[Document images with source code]
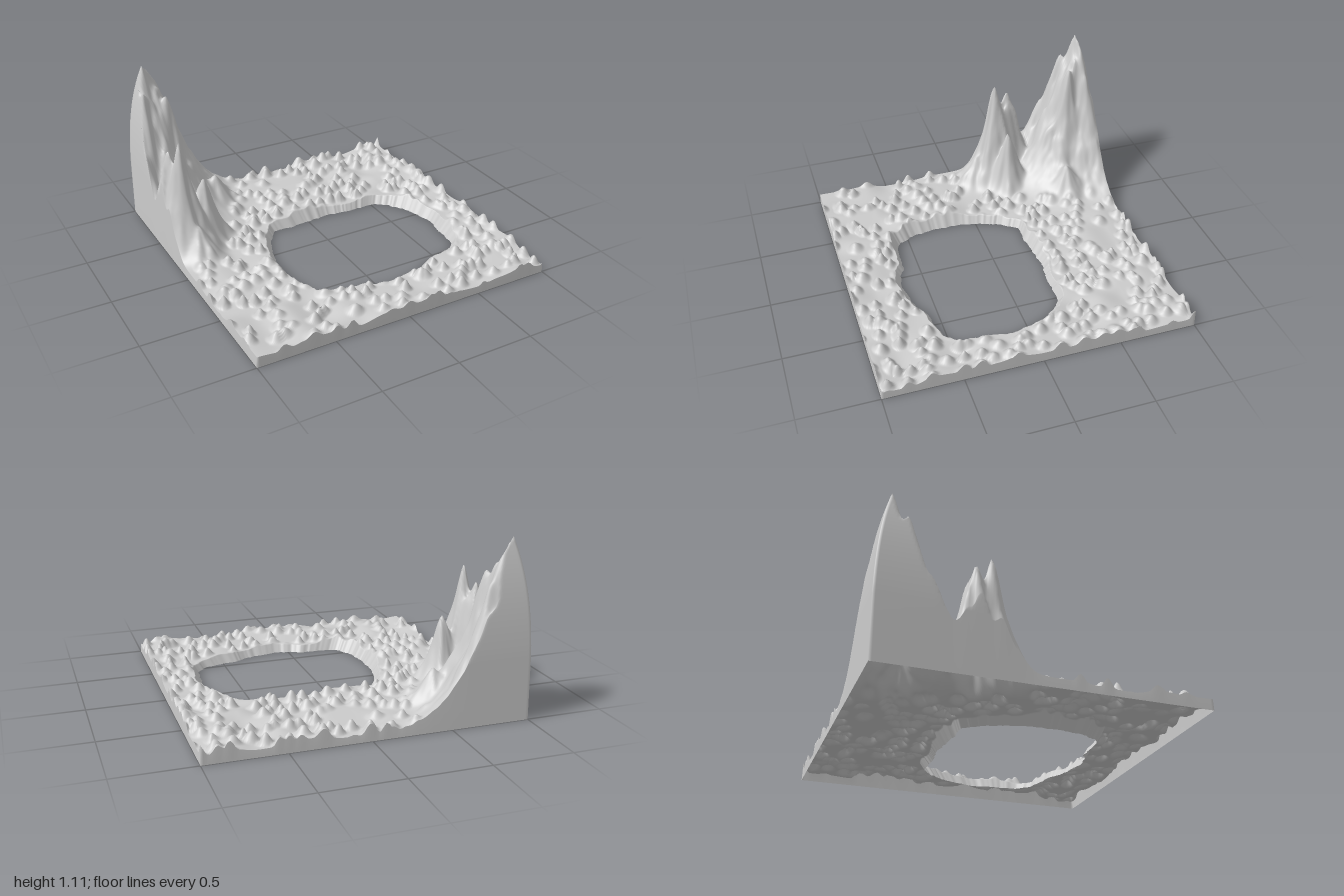
import * as THREE from 'three';

const CX = 0.15, CZ = 0.17;          // middle of the lake opening
const AROUND = 480, ACROSS = 124;    // grid: around the opening, opening to border

// Lake shoreline, as x, z points
const shore = [
  [-0.27, -0.28], [-0.1, -0.27], [0.15, -0.3], [0.3, -0.28], [0.53, -0.27], [0.62, -0.2],
  [0.7, -0.05], [0.74, 0.12], [0.71, 0.35], [0.7, 0.45], [0.63, 0.52], [0.4, 0.57],
  [0.3, 0.62], [0.1, 0.66], [-0.02, 0.64], [-0.08, 0.6], [-0.3, 0.6], [-0.36, 0.56],
  [-0.4, 0.48], [-0.44, 0.3], [-0.43, 0.1], [-0.41, 0], [-0.35, -0.17],
].map(([x, z]) => ({ a: Math.atan2(CZ - z, x - CX), x, z })).sort((p, q) => p.a - q.a);

// Peaks: x, z, height, spread
const peaks = [
  [-0.9, -0.9, 1.08, 0.3], [-0.77, -0.81, 0.8, 0.12],
  [-0.89, -0.3, 0.76, 0.13], [-0.93, -0.41, 0.74, 0.13],
  [-0.73, -0.35, 0.46, 0.11], [-0.5, -0.72, 0.27, 0.13], [-0.85, -0.15, 0.25, 0.13],
];

const hash = (i, j, k = 0) => {
  const s = Math.sin(i * 127.1 + j * 311.7 + k * 74.7) * 43758.5453;
  return s - Math.floor(s);
};

// Smooth value noise in -1..1
function noise(x, z) {
  const i = Math.floor(x), j = Math.floor(z);
  const u = THREE.MathUtils.smoothstep(x - i, 0, 1), v = THREE.MathUtils.smoothstep(z - j, 0, 1);
  const top = THREE.MathUtils.lerp(hash(i, j), hash(i + 1, j), u);
  const bottom = THREE.MathUtils.lerp(hash(i, j + 1), hash(i + 1, j + 1), u);
  return 2 * THREE.MathUtils.lerp(top, bottom, v) - 1;
}

// Hillocks scattered on a jittered grid, 0 between them and up to 1 on top
function hillocks(x, z) {
  const cell = 0.088, ci = Math.floor(x / cell), cj = Math.floor(z / cell);
  let h = 0;
  for (let i = ci - 1; i <= ci + 1; i++) {
    for (let j = cj - 1; j <= cj + 1; j++) {
      if (hash(i, j, 1) > 0.8) continue;
      const px = (i + hash(i, j, 2)) * cell, pz = (j + hash(i, j, 3)) * cell;
      const r = Math.hypot(x - px, z - pz) / (0.044 + 0.022 * hash(i, j, 4));
      if (r < 1) h = Math.max(h, (0.7 + 0.3 * hash(i, j, 5)) * (0.5 + 0.5 * Math.cos(Math.PI * r)));
    }
  }
  return h;
}

function mountains(x, z) {
  let sum = 0;
  peaks.forEach(([px, pz, height, spread], k) => {
    const dx = x - px, dz = z - pz, a = Math.atan2(dz, dx);
    const gully = 1 + 0.06 * Math.sin(5 * a + k) + 0.03 * Math.sin(9 * a + 2 * k);
    const r = Math.hypot(dx, dz) * gully / spread;
    sum += Math.pow(height * Math.exp(-Math.pow(r, 1.5)), 6);
  });
  return Math.pow(sum, 1 / 6);
}

function heightAt(x, z, fromShore) {
  const clear = THREE.MathUtils.smoothstep(fromShore, 0.02, 0.1);
  const floor = 0.062 + 0.022 * noise(x * 6, z * 6);
  const ground = floor + (0.122 - floor) * hillocks(x, z) * clear;
  const m = mountains(x, z);
  const rough = 1 + Math.min(m, 0.3) * 0.3 * (noise(x * 14, z * 14) + 0.5 * noise(x * 30, z * 30));
  const h = Math.pow(Math.pow(ground, 4) + Math.pow(m * rough, 4), 0.25);
  // steep fall at the border, softer slope into the lake
  const fromBorder = 1 - Math.max(Math.abs(x), Math.abs(z));
  if (fromBorder < 1e-6) return 0;
  return Math.min(h, 0.1 + Math.pow(fromBorder / 0.1, 0.32), 1.5 * fromShore);
}

// Shore point in the direction of a border point
function shorePoint(x, z) {
  const dx = x - CX, dz = z - CZ, a = Math.atan2(-dz, dx), n = shore.length;
  let k = shore.findIndex((p) => p.a > a);
  if (k < 0) k = 0;
  const p = shore[(k + n - 1) % n], q = shore[k];
  const ex = q.x - p.x, ez = q.z - p.z;
  let t = ((p.x - CX) * ez - (p.z - CZ) * ex) / (dx * ez - dz * ex);
  t *= 0.992 + 0.012 * noise(a * 14 + 50, 3) + 0.006 * noise(a * 40 + 200, 7);
  return [CX + dx * t, CZ + dz * t];
}

function borderPoint(i) {
  const side = AROUND / 4, s = (i % side) / side * 2 - 1;
  return [[1, -s], [-s, -1], [-1, s], [s, 1]][Math.floor(i / side)];
}

export function createModel() {
  const group = new THREE.Group();
  group.name = 'mountainLandscape';

  // Open-bottomed ground: rings from the shore out to the square border, which drops to the base
  const positions = [], index = [];
  const row = ACROSS + 1;
  for (let i = 0; i < AROUND; i++) {
    const [bx, bz] = borderPoint(i), [sx, sz] = shorePoint(bx, bz);
    const length = Math.hypot(bx - sx, bz - sz);
    const next = (i + 1) % AROUND;
    for (let j = 0; j <= ACROSS; j++) {
      const u = j / ACROSS;
      const t = u - 0.1 * Math.sin(2 * Math.PI * u); // closer rings at both ends
      const x = sx + (bx - sx) * t, z = sz + (bz - sz) * t;
      positions.push(x, heightAt(x, z, length * t), z);
      if (j === ACROSS) continue;
      const a = i * row + j, c = next * row + j;
      index.push(a, a + 1, c, a + 1, c + 1, c);
    }
  }
  const geometry = new THREE.BufferGeometry();
  geometry.setAttribute('position', new THREE.Float32BufferAttribute(positions, 3));
  geometry.setIndex(index);
  geometry.computeVertexNormals();

  const material = new THREE.MeshStandardMaterial({ color: 0xcccccc, side: THREE.DoubleSide });
  const terrain = new THREE.Mesh(geometry, material);
  terrain.name = 'terrain';
  group.add(terrain);
  return group;
}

The problem >>
Copy the records above exactly, beginning at the line that contains "const side = AROUND" and stopping after the line that contains "const row = ACROSS + 1;".

Task output >>
  const side = AROUND / 4, s = (i % side) / side * 2 - 1;
  return [[1, -s], [-s, -1], [-1, s], [s, 1]][Math.floor(i / side)];
}

export function createModel() {
  const group = new THREE.Group();
  group.name = 'mountainLandscape';

  // Open-bottomed ground: rings from the shore out to the square border, which drops to the base
  const positions = [], index = [];
  const row = ACROSS + 1;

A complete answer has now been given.